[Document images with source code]
BEGIN
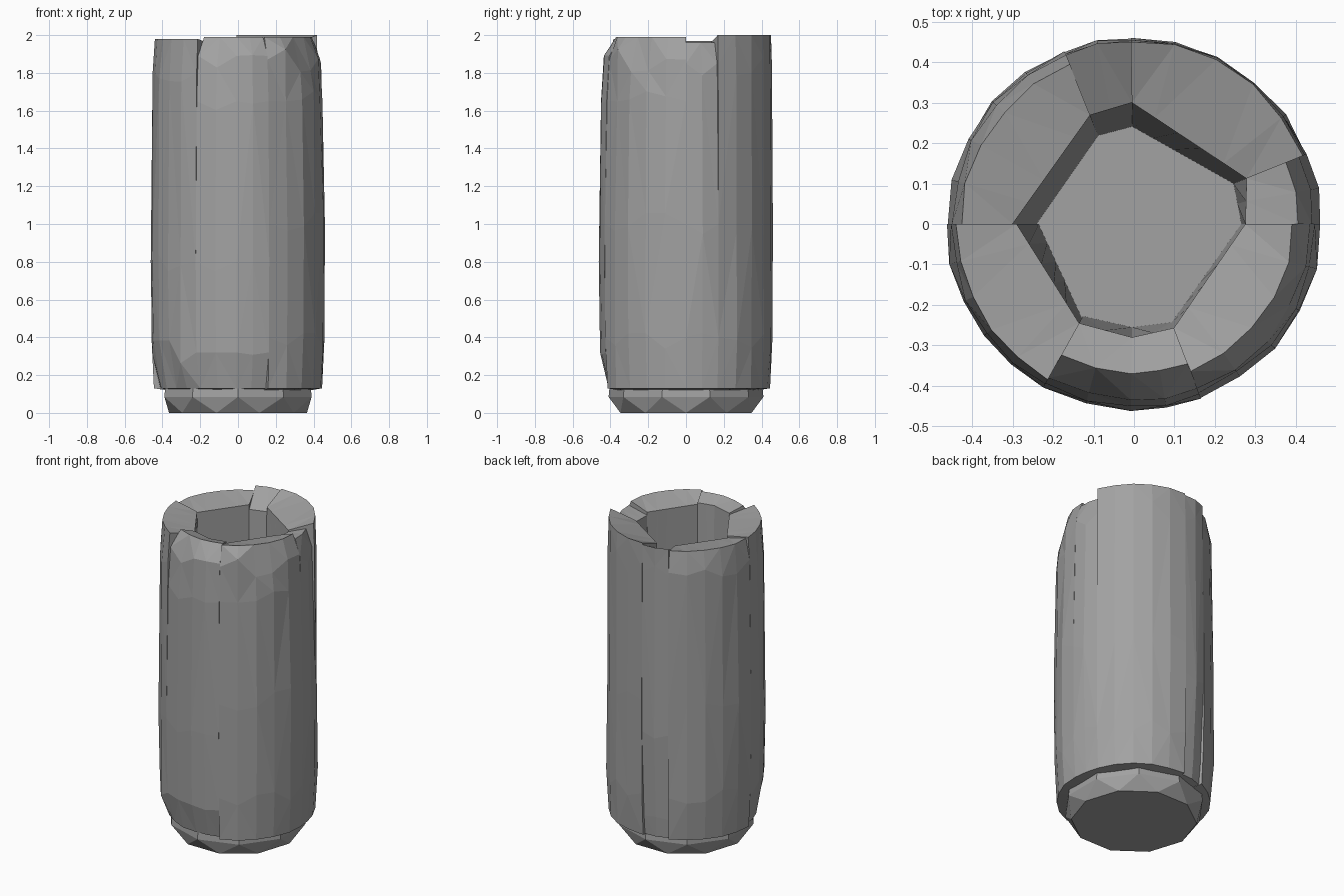
import bpy, bmesh, random
from math import radians, cos, sin

random.seed(4)
if "Cube" in bpy.data.objects:
    bpy.data.objects.remove(bpy.data.objects["Cube"])

stone = bpy.data.materials.new("stone grey")
stone.use_nodes = True
GREY = (0.36, 0.36, 0.36, 1)
stone.diffuse_color = GREY
stone.node_tree.nodes["Principled BSDF"].inputs["Base Color"].default_value = GREY


def polar(r, deg, z):
    return (r * cos(radians(deg)), r * sin(radians(deg)), z)


def finish(name, bm):
    bmesh.ops.recalc_face_normals(bm, faces=bm.faces[:])
    mesh = bpy.data.meshes.new(name)
    bm.to_mesh(mesh)
    bm.free()
    mesh.materials.append(stone)
    obj = bpy.data.objects.new(name, mesh)
    bpy.context.collection.objects.link(obj)
    return obj


def stave(name, a0, a1, steps, rim_in, floor_in, top, bottom):
    """Wall block: curved hewn outside, one flat inner face.
    top and bottom are outer profiles of (radius, height) from rim to foot."""
    bm = bmesh.new()
    outer = top + bottom
    columns = []
    for i in range(steps + 1):
        t = i / steps
        ang = a0 + (a1 - a0) * t
        edge = i in (0, steps)
        col = []
        for k, (r, z) in enumerate(outer):
            # irregular chipping along the shoulders only
            dz = 0 if edge or k in (0, len(outer) - 1) else random.uniform(-0.07, 0.07)
            dr = 0 if edge else random.uniform(-0.004, 0.006)
            col.append(bm.verts.new(polar(r + dr, ang, z + dz)))
        # inner vertices lie on the chord between the two seam points
        for ends, z in ((floor_in, 0.1), (rim_in, rim_in[2])):
            p, q = polar(ends[0], a0, z), polar(ends[1], a1, z)
            col.append(bm.verts.new([p[j] + (q[j] - p[j]) * t for j in range(3)]))
        columns.append(col)
    n = len(columns[0])
    for c, d in zip(columns, columns[1:]):
        for k in range(n):
            m = (k + 1) % n
            quad = (c[k], d[k], d[m], c[m])
            bm.faces.new(quad)
    bm.faces.new(columns[0])
    bm.faces.new(columns[-1])
    bmesh.ops.triangulate(bm, faces=bm.faces[:])
    return finish(name, bm)


# Rim and foot styles
sharp = [(0.45, 1.99), (0.453, 1.82)]
blunt = [(0.425, 1.97), (0.45, 1.84)]
worn = [(0.37, 1.99), (0.435, 1.89), (0.45, 1.65)]
round_foot = [(0.462, 0.8), (0.455, 0.32), (0.41, 0.13)]
straight_foot = [(0.46, 1.0), (0.458, 0.4), (0.445, 0.13)]

# Eight wall blocks round the cup
stave("wall_back_left", 22, 91, 5, (0.3, 0.3, 1.94), (0.265, 0.24), [(0.45, 2.0), (0.455, 1.84)], straight_foot)
stave("wall_back", 91, 112, 2, (0.3, 0.29, 1.91), (0.24, 0.235), sharp, [(0.458, 0.8), (0.435, 0.25), (0.425, 0.13)])
stave("wall_back_right", 112, 180, 5, (0.29, 0.3, 1.94), (0.235, 0.24), blunt, straight_foot)
stave("wall_front_right", 180, 241, 5, (0.29, 0.28, 1.95), (0.235, 0.265), [(0.44, 1.98), (0.452, 1.8)], round_foot)
stave("wall_front_a", 241, 269, 2, (0.28, 0.28, 1.96), (0.26, 0.255), worn, round_foot)
stave("wall_front_b", 269, 291, 2, (0.28, 0.275, 1.96), (0.255, 0.26), worn, round_foot)
stave("wall_front_left", 291, 360, 5, (0.275, 0.275, 1.95), (0.26, 0.265), [(0.39, 1.99), (0.435, 1.87), (0.447, 1.65)], straight_foot)
stave("wall_left", 0, 22, 2, (0.275, 0.3, 1.93), (0.265, 0.265), [(0.405, 1.96), (0.44, 1.85)], straight_foot)

# Faceted base plug: staggered rings give the triangular chips
bm = bmesh.new()
sides = 10
rings = []
for r, z, shift in ((0.365, 0, 0), (0.41, 0.085, 18), (0.405, 0.135, 18)):
    rings.append([bm.verts.new(polar(r, 360 / sides * i + shift, z)) for i in range(sides)])
for lo, hi in zip(rings, rings[1:]):
    for i in range(sides):
        j = (i + 1) % sides
        bm.faces.new((lo[i], lo[j], hi[i]))
        bm.faces.new((lo[j], hi[j], hi[i]))
bm.faces.new(rings[0])
bm.faces.new(rings[-1])
finish("base", bm)
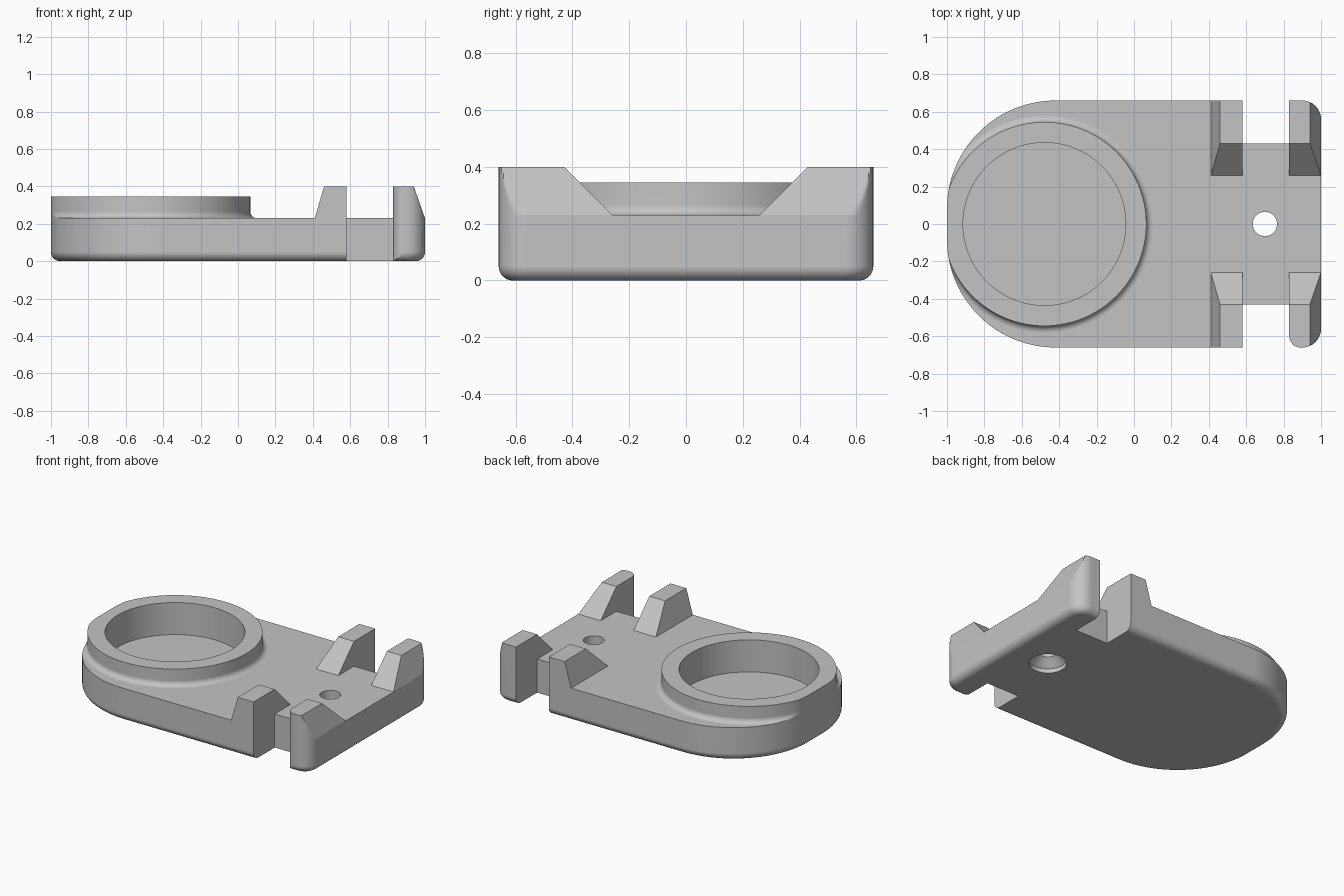
import bpy, bmesh
from math import cos, sin, sqrt, radians

cube = bpy.data.objects.get("Cube")
if cube:
    bpy.data.objects.remove(cube)

grey = bpy.data.materials.new("plain grey")
grey.use_nodes = True
grey.diffuse_color = (0.55, 0.55, 0.55, 1)
grey.node_tree.nodes["Principled BSDF"].inputs["Base Color"].default_value = (0.55, 0.55, 0.55, 1)

HALF_W, DECK, TOP = 0.66, 0.23, 0.40
RING_X, FLOOR = -0.479, 0.125
ROUND = 0.05


def arc(cx, cy, r, start, end, steps):
    angles = [radians(start + (end - start) * i / steps) for i in range(steps + 1)]
    return [(cx + r * cos(a), cy + r * sin(a)) for a in angles]


def circle(cx, r, sides):
    return arc(cx, 0, r, 0, 360, sides)[:-1]


def skin(bm, layers):
    """Add a tube of quads through (outline, z) layers; return its vertex rings."""
    rings = [[bm.verts.new((x, y, z)) for x, y in pts] for pts, z in layers]
    for low, high in zip(rings, rings[1:]):
        bridge(bm, low, high)
    return rings


def bridge(bm, low, high):
    for i in range(len(low)):
        j = (i + 1) % len(low)
        bm.faces.new((low[i], low[j], high[j], high[i]))


def fill(bm, *loops):
    """Fill a flat region whose later loops are holes."""
    edges = [bm.edges.get((a, b)) for loop in loops for a, b in zip(loop, loop[1:] + loop[:1])]
    bmesh.ops.triangle_fill(bm, edges=edges, use_beauty=True)


def finish(name, bm):
    bmesh.ops.recalc_face_normals(bm, faces=bm.faces[:])
    mesh = bpy.data.meshes.new(name)
    bm.to_mesh(mesh)
    bm.free()
    mesh.materials.append(grey)
    ob = bpy.data.objects.new(name, mesh)
    bpy.context.collection.objects.link(ob)
    bpy.ops.object.select_all(action='DESELECT')
    ob.select_set(True)
    bpy.context.view_layer.objects.active = ob
    bpy.ops.object.shade_smooth_by_angle(angle=radians(28))
    ob.modifiers.new("even_shading", 'WEIGHTED_NORMAL').keep_sharp = True


def body_outline(inset):
    """Plan of the body with both side notches, shrunk for the rounded bottom rim."""
    h = HALF_W - inset
    front_corner = [(x, max(y, -h)) for x, y in arc(0.89, -0.60, 0.06, 180, 270, 8)]
    return (arc(0.9, 0.56, 0.1 - inset, 0, 90, 12)
            + [(0.83, h), (0.83, 0.43), (0.58, 0.43), (0.58, h)]
            + arc(-0.42, 0.08, 0.58 - inset, 90, 180, 32)
            + arc(-0.42, -0.08, 0.58 - inset, 180, 270, 32)
            + [(0.58, -h), (0.58, -0.43), (0.83, -0.43)]
            + front_corner
            + arc(0.9, -0.56, 0.1 - inset, 270, 360, 12))


# Body: rounded bottom rim, pocket and countersunk screw hole
bm = bmesh.new()
layers = []
for step in range(9):
    a = radians(90 * step / 8)
    layers.append((body_outline(ROUND * (1 - sin(a))), ROUND * (1 - cos(a))))
walls = skin(bm, layers + [(body_outline(0), DECK)])
hole = skin(bm, [(circle(0.70, r, 48), z) for r, z in
                 [(0.118, 0), (0.118, 0.03), (0.065, 0.085), (0.065, DECK)]])
pocket = skin(bm, [(circle(RING_X, 0.45, 96), z) for z in (FLOOR, DECK)])
fill(bm, walls[0], hole[0])
fill(bm, walls[-1], hole[-1], pocket[-1])
bm.faces.new(pocket[0])
finish("mount_body", bm)


# Ring with a filleted foot, trimmed to the round end of the body
def trim(point):
    x, y = point
    bulge = max(abs(y) - 0.08, 0)
    return max(x, -0.42 - sqrt(0.58 ** 2 - bulge ** 2)), y


bm = bmesh.new()
profile = arc(0.58, 0.265, 0.035, 270, 180, 8) + [(0.545, 0.345), (0.435, 0.345), (0.435, FLOOR)]
rings = skin(bm, [([trim(p) for p in circle(RING_X, r, 128)], z) for r, z in profile])
bridge(bm, rings[-1], rings[0])
finish("ring", bm)


# Prongs: tapered blocks either side of each notch
def inner_section(drop, side):
    x, y = 0.46 - 0.29 * drop, 0.43 - drop
    return [(x, y), (0.58, y), (0.58, HALF_W), (x, HALF_W)]


def outer_section(drop, side):
    x, y = 0.94 + 0.35 * drop, 0.43 - drop
    corner = [(min(px, x), py) for px, py in arc(0.9, 0.56, 0.1, 0, 90, 24)]
    edge = [(0.83, HALF_W)] if side > 0 else arc(0.89, 0.60, 0.06, 90, 180, 8)
    return [(0.83, y), (x, y)] + corner + edge


for side, place in ((-1, "front"), (1, "back")):
    for kind, section, steps in (("inner", inner_section, 1), ("outer", outer_section, 8)):
        bm = bmesh.new()
        layers = []
        for step in range(steps + 1):
            drop = (TOP - DECK) * (1 - step / steps)
            layers.append(([(x, side * y) for x, y in section(drop, side)], TOP - drop))
        rings = skin(bm, layers)
        bm.faces.new(rings[0])
        bm.faces.new(rings[-1])
        finish(f"{place}_{kind}_prong", bm)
END
Within the entries, find all lines holding "worn" and copy each one.

worn = [(0.37, 1.99), (0.435, 1.89), (0.45, 1.65)]
stave("wall_front_a", 241, 269, 2, (0.28, 0.28, 1.96), (0.26, 0.255), worn, round_foot)
stave("wall_front_b", 269, 291, 2, (0.28, 0.275, 1.96), (0.255, 0.26), worn, round_foot)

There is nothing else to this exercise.